vol.16 Hisaya Iwasaki: The Humble Leader Who Never Forgot His Roots
We focus on Hisaya Iwasaki, Mitsubishi's third president, and how he was influenced by the teachings of his grandmother.
Hisaya Iwasaki, the eldest son of Mitsubishi founder Yataro Iwasaki , was born in 1865. Hisaya's grandmother, Miwa, was instrumental in shaping the values of the Iwasaki family and her teachings were also passed on to Hisaya through his mother, Kise.
When Hisaya was eight years old, the family moved to Osaka to join Yataro, who had established Mitsubishi Shokai as a marine transport company. When they arrived at their new residence, the previous occupants had not finished packing, but young workers from Mitsubishi Shokai proceeded to carry in the Iwasaki family's belongings, effectively displacing the previous residents. Hisaya was deeply troubled by this scene and he carried the memory with him throughout his lifetime.
The next year, Yataro moved on to Tokyo. His family also made the trip to Tokyo, arriving after 12 days on the road. Impressed by the way Hisaya walked during the long journey, Miwa concluded: "This boy is destined to achieve great things."
In Tokyo, Hisaya studied at Keio Gijuku (the precursor to today's Keio University) and later transferred to the Mitsubishi Commercial School, where he learned various subjects from English texts. In 1886, Hisaya departed for the U.S. to further his education on the recommendation of his uncle Yanosuke, who had become Mitsubishi's president following Yataro's death the previous year.
After arriving in Philadelphia, Hisaya stayed at a boarding house, like other students, and began studying English. He later entered the Wharton School of the University of Pennsylvania. During that time, Hisaya developed a close friendship with Lloyd Carpenter Griscom, who later served as the U.S. Minister to Japan. After graduation, the two friends traveled together in Europe. On the voyage across the Atlantic, Griscom went first class while Hisaya traveled third class. Griscom didn't learn about his friend's prominent background until the pair visited Russia toward the end of their trip. Hisaya must have received many presents from wealthy acquaintances in Japan before departing for the U.S., because he ordered large quantities of expensive furs in St. Petersburg to take home with him as gifts. An astonished Griscom later remarked: "Hisaya was someone of extremely high social standing, like Carnegie and Rockefeller combined, but I had no inkling of this until that moment."
Included among the family precepts articulated by Hisaya's grandmother was "do not forget the person you were when you were poor." As such, the importance of remembering one's roots was firmly implanted in the minds of Mitsubishi's first four presidents. Hisaya remained humble and grounded, even after becoming president of a giant conglomerate during a period of great prosperity, and throughout his tenure, he proved to be a business leader who was always considerate of others.

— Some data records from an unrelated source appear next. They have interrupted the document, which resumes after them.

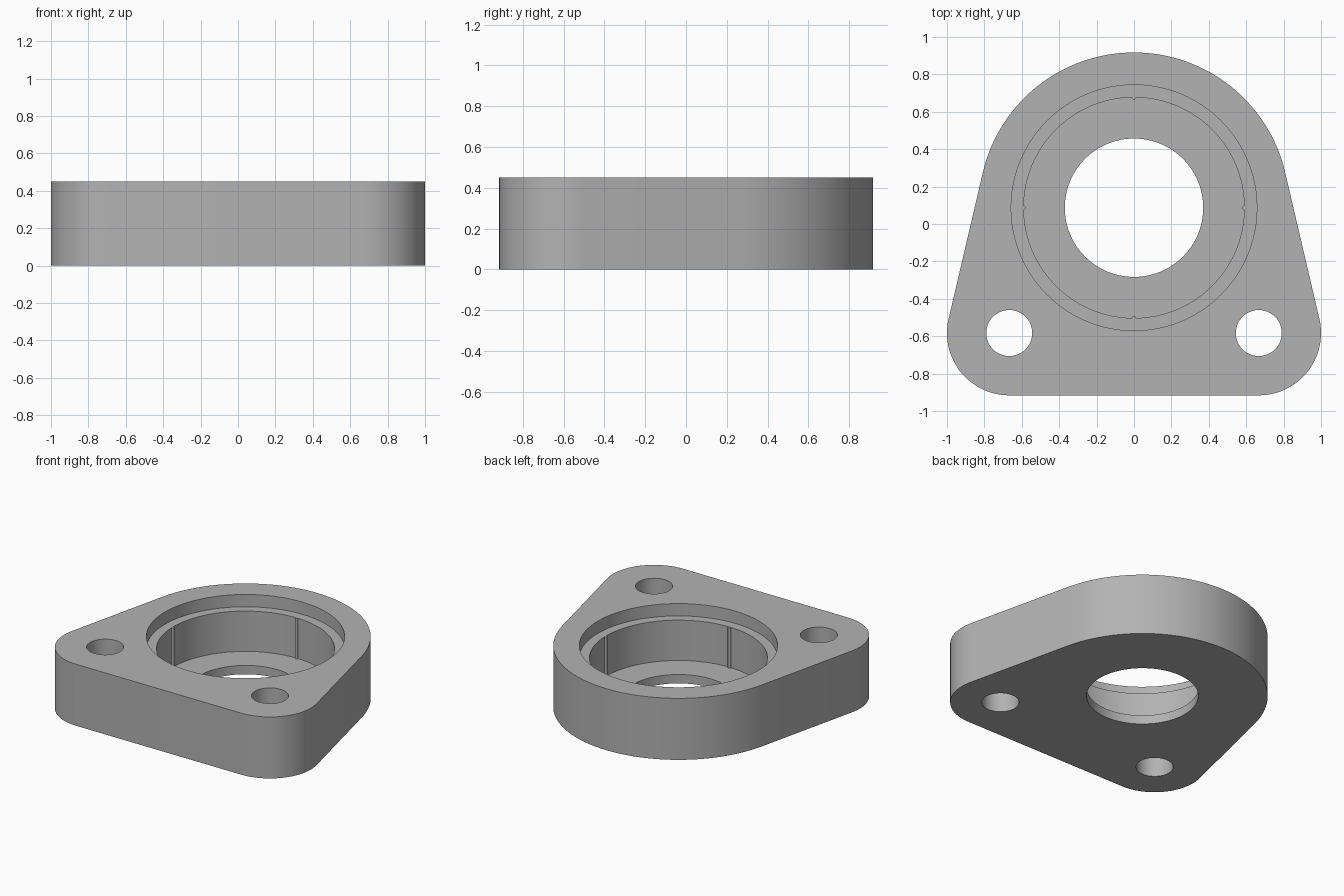
import bpy, bmesh
from math import sin, cos, pi, atan2, hypot, acos, radians

cube = bpy.data.objects.get("Cube")
if cube:
    bpy.data.objects.remove(cube)

HEIGHT, LEDGE, FLOOR = 0.45, 0.36, 0.065
CENTRE_Y, BIG_R = 0.087, 0.83
LUG_X, LUG_Y, LUG_R = 0.667, -0.583, 0.333
POCKET_R = 0.59

grey = bpy.data.materials.new("light_grey")
grey.use_nodes = True
colour = (0.45, 0.45, 0.45, 1)
grey.diffuse_color = colour
grey.node_tree.nodes["Principled BSDF"].inputs["Base Color"].default_value = colour


def arc(cx, cy, r, start, end, steps):
    angles = [start + (end - start) * i / steps for i in range(steps + 1)]
    return [(cx + r * cos(a), cy + r * sin(a)) for a in angles]


def prism(name, outline, z0, z1):
    """Closed solid made by extruding a flat outline upwards."""
    bm = bmesh.new()
    face = bm.faces.new([bm.verts.new((x, y, z0)) for x, y in outline])
    top = bmesh.ops.extrude_face_region(bm, geom=[face])["geom"]
    verts = [v for v in top if isinstance(v, bmesh.types.BMVert)]
    bmesh.ops.translate(bm, vec=(0, 0, z1 - z0), verts=verts)
    bmesh.ops.recalc_face_normals(bm, faces=bm.faces)
    mesh = bpy.data.meshes.new(name)
    bm.to_mesh(mesh)
    bm.free()
    mesh.materials.append(grey)
    obj = bpy.data.objects.new(name, mesh)
    bpy.context.collection.objects.link(obj)
    return obj


def cylinder(name, x, y, r, z0, z1, sides):
    return prism(name, arc(x, y, r, 0, 2 * pi, sides)[:-1], z0, z1)


def activate(obj):
    bpy.ops.object.select_all(action="DESELECT")
    obj.select_set(True)
    bpy.context.view_layer.objects.active = obj


# Flange outline: one large and two small arcs joined by tangent lines
dx, dy = LUG_X, LUG_Y - CENTRE_Y
tangent = atan2(dy, dx) + acos((BIG_R - LUG_R) / hypot(dx, dy))
outline = arc(0, CENTRE_Y, BIG_R, tangent, pi - tangent, 72)
outline += arc(-LUG_X, LUG_Y, LUG_R, pi - tangent, 1.5 * pi, 24)
outline += arc(LUG_X, LUG_Y, LUG_R, -pi / 2, tangent, 24)
body = prism("flange_body", outline, 0, HEIGHT)

# Stepped bearing pocket, through bore and bolt holes
cutters = [
    cylinder("recess_cutter", 0, CENTRE_Y, 0.657, LEDGE, 1, 96),
    cylinder("pocket_cutter", 0, CENTRE_Y, POCKET_R, FLOOR, 1, 96),
    cylinder("bore_cutter", 0, CENTRE_Y, 0.37, -1, 1, 96),
]
for side in (-1, 1):
    cutters.append(cylinder("bolt_hole_cutter", side * LUG_X, LUG_Y, 0.123, -1, 1, 48))

activate(body)
for cutter in cutters:
    cutter.hide_render = True
    cut = body.modifiers.new(cutter.name, "BOOLEAN")
    cut.operation, cut.solver, cut.object = "DIFFERENCE", "EXACT", cutter
    bpy.ops.object.modifier_apply(modifier=cut.name)
    bpy.data.objects.remove(cutter)
bpy.ops.object.shade_smooth_by_angle(angle=radians(30))

# Four slim ribs on the pocket wall
for i in range(4):
    a = i * pi / 2
    rib = cylinder("pocket_rib", POCKET_R * cos(a), CENTRE_Y + POCKET_R * sin(a),
                   0.012, FLOOR - 0.01, LEDGE - 0.001, 12)
    activate(rib)
    bpy.ops.object.shade_smooth_by_angle(angle=radians(40))
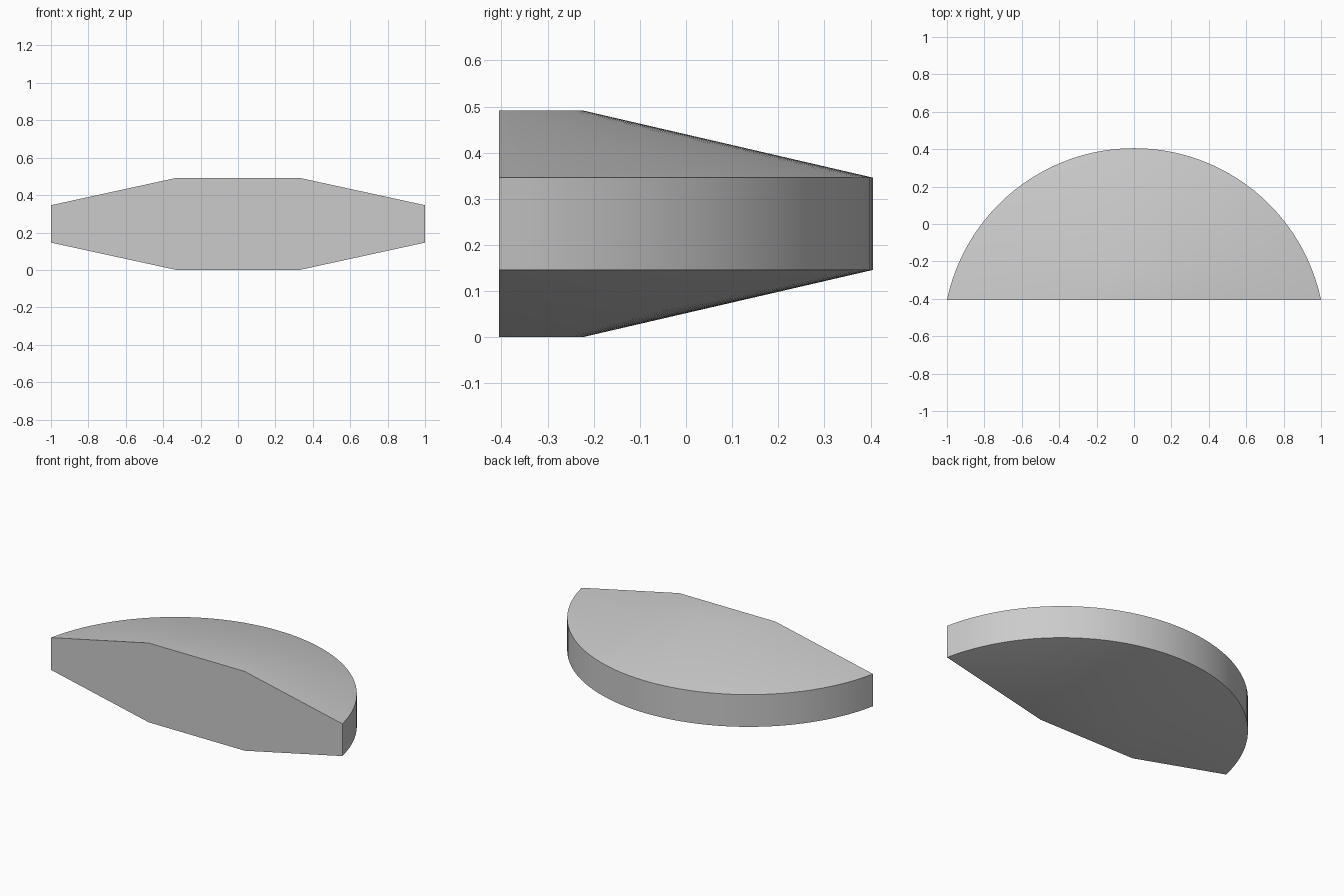
import bpy
import bmesh
from math import asin, sin, cos

cube = bpy.data.objects.get("Cube")
if cube:
    bpy.data.objects.remove(cube, do_unlink=True)

SEGMENTS = 48
FRONT_Y = -0.405
CENTRE_Y = -0.617           # axis shared by both arcs
OUTER, INNER = 1.0223, 0.392
PROFILE = [(INNER, 0.0), (OUTER, 0.146), (OUTER, 0.346), (INNER, 0.492)]

grey = bpy.data.materials.new("Light grey")
grey.use_nodes = True
colour = (0.6, 0.6, 0.6, 1)
grey.diffuse_color = colour
grey.node_tree.nodes["Principled BSDF"].inputs["Base Color"].default_value = colour


def arc(bm, radius, z):
    """Arc of vertices that starts and ends on the flat front plane."""
    half = (1.5707963 - asin((FRONT_Y - CENTRE_Y) / radius))
    angles = [half * (2 * i / SEGMENTS - 1) for i in range(SEGMENTS + 1)]
    return [bm.verts.new((radius * sin(a), CENTRE_Y + radius * cos(a), z))
            for a in angles]


bm = bmesh.new()
rings = [arc(bm, r, z) for r, z in PROFILE]

# Lower slope, upright rim and upper slope
for low, high in zip(rings, rings[1:]):
    for i in range(SEGMENTS):
        bm.faces.new((low[i], low[i + 1], high[i + 1], high[i]))

# Flat bottom, flat top and flat front
bm.faces.new(rings[0])
bm.faces.new(rings[-1])
bm.faces.new([r[0] for r in rings] + [r[-1] for r in reversed(rings)])
bmesh.ops.recalc_face_normals(bm, faces=bm.faces)

mesh = bpy.data.meshes.new("half_disc")
bm.to_mesh(mesh)
bm.free()
mesh.materials.append(grey)
body = bpy.data.objects.new("half_disc", mesh)
bpy.context.collection.objects.link(body)

# Smooth the curved sides, keep the rim and front edges crisp
bpy.ops.object.select_all(action='DESELECT')
body.select_set(True)
bpy.context.view_layer.objects.active = body
bpy.ops.object.shade_smooth_by_angle(angle=0.52)
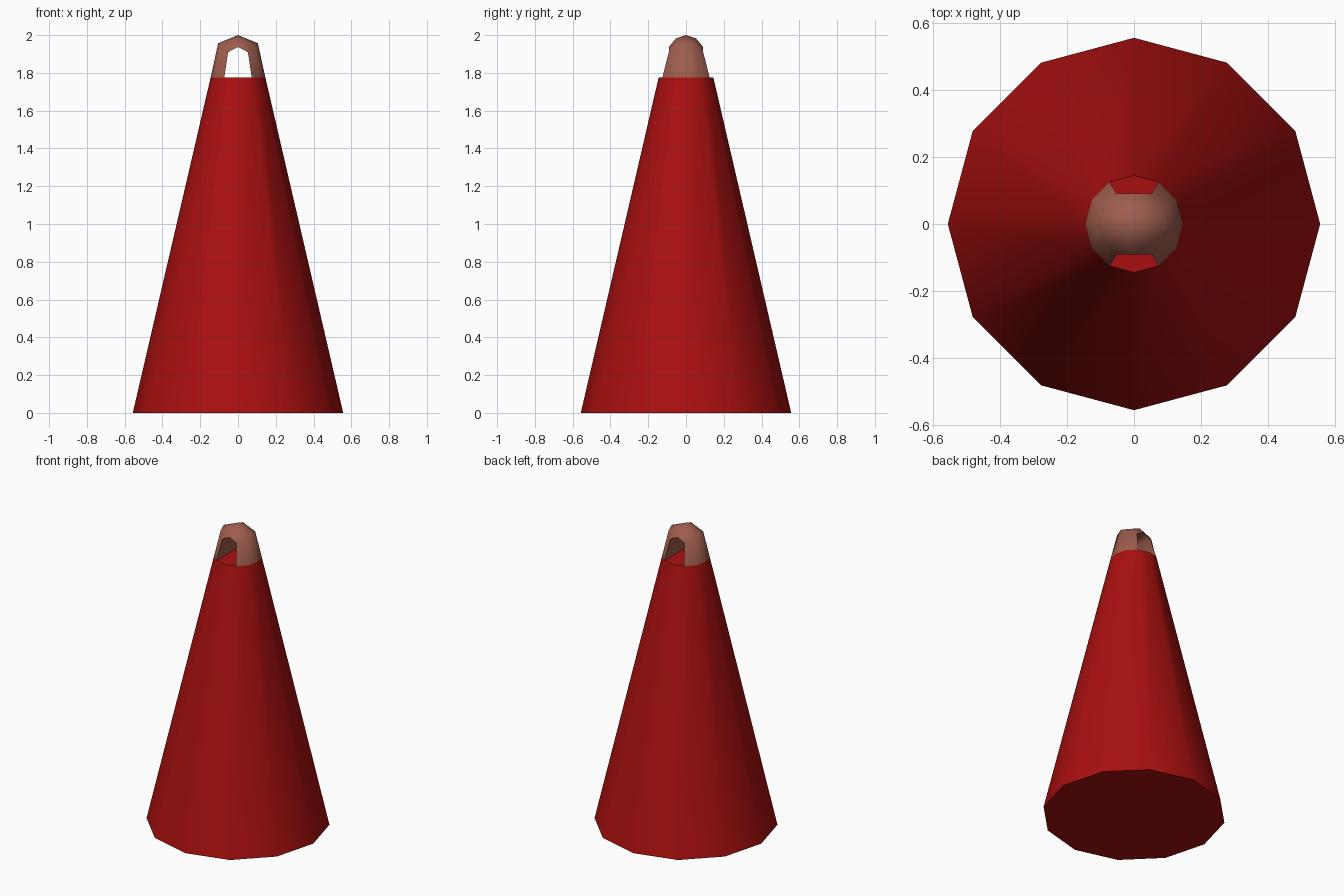
import bpy, bmesh, math

if "Cube" in bpy.data.objects:
    bpy.data.objects.remove(bpy.data.objects["Cube"])

SIDES = 12
R_BASE, R_TOP, Z_TOP = 0.557, 0.145, 1.775


def material(name, rgb):
    m = bpy.data.materials.new(name)
    m.diffuse_color = (*rgb, 1)
    m.use_nodes = True
    m.node_tree.nodes["Principled BSDF"].inputs["Base Color"].default_value = m.diffuse_color
    return m


def finish(bm, name, mat):
    bmesh.ops.recalc_face_normals(bm, faces=bm.faces)
    me = bpy.data.meshes.new(name)
    bm.to_mesh(me)
    bm.free()
    ob = bpy.data.objects.new(name, me)
    bpy.context.collection.objects.link(ob)
    me.materials.append(mat)
    bpy.ops.object.select_all(action='DESELECT')
    ob.select_set(True)
    bpy.context.view_layer.objects.active = ob
    bpy.ops.object.shade_smooth_by_angle(angle=math.radians(60))
    return ob


red = material("deep red", (0.40, 0.005, 0.005))
brown = material("dusty brown", (0.34, 0.11, 0.075))

# Tapered body with flat top and bottom
bm = bmesh.new()
rings = []
for r, z in ((R_BASE, 0), (R_TOP, Z_TOP)):
    rings.append([bm.verts.new((r * math.cos(i * math.tau / SIDES),
                                r * math.sin(i * math.tau / SIDES), z))
                  for i in range(SIDES)])
for i in range(SIDES):
    j = (i + 1) % SIDES
    bm.faces.new((rings[0][i], rings[0][j], rings[1][j], rings[1][i]))
bm.faces.new(rings[0][::-1])
bm.faces.new(rings[1])
finish(bm, "cone_body", red)

# Domed grip: five arched cross-sections from front to back, pierced by a tunnel
bm = bmesh.new()
R_SHOULDER = 0.105
shoulder_z = {0: 1.957, 30: 1.945, 60: 1.91}
peak_z = {0: 2.0, 30: 1.983, 60: 1.937}
arches = []
for deg in (-60, -30, 0, 30, 60):
    c, s = math.cos(math.radians(deg)), math.sin(math.radians(deg))
    xb, yb = R_TOP * c, R_TOP * s
    xs, ys = R_SHOULDER * c, R_SHOULDER * s
    zs, zp = shoulder_z[abs(deg)], peak_z[abs(deg)]
    arches.append([bm.verts.new(p) for p in (
        (-xb, yb, Z_TOP), (-xs, ys, zs), (0, ys, zp), (xs, ys, zs), (xb, yb, Z_TOP))])
for a, b in zip(arches, arches[1:]):
    for k in range(4):
        bm.faces.new((a[k], a[k + 1], b[k + 1], b[k]))
# Tunnel walls and ceiling run straight between the end arches
first, last = arches[0], arches[-1]
for k in range(4):
    bm.faces.new((first[k], last[k], last[k + 1], first[k + 1]))
# Undersides of the two legs
for k in (0, 4):
    bm.faces.new([a[k] for a in arches])
finish(bm, "pierced_grip", brown)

After the Great Kanto Earthquake and during the air raids of World War II, Hisaya provided shelter and meals for displaced people at his Kayacho estate in Tokyo. When incendiary bombs fell near the estate one day, one of Hisaya's grandchildren tried to lead him to an air-raid shelter, but Hisaya responded sharply, "How can we take refuge when everyone is working to put out the fire?" After the war, Kayacho was requisitioned by the occupying forces and the Iwasaki family was relegated to a corner of the Japanese residence. In 1948, the family moved to Suehiro Farm in Chiba Prefecture. As they prepared to depart Kayacho, Hisaya recalled how his family's arrival at its new residence in Osaka in 1873 had effectively displaced the previous occupants. "This time, the situation is reversed," he thought.
Kayacho was later used as a legal training and research institute, and today, the estate is open to the public as Kyu-Iwasaki-tei Gardens.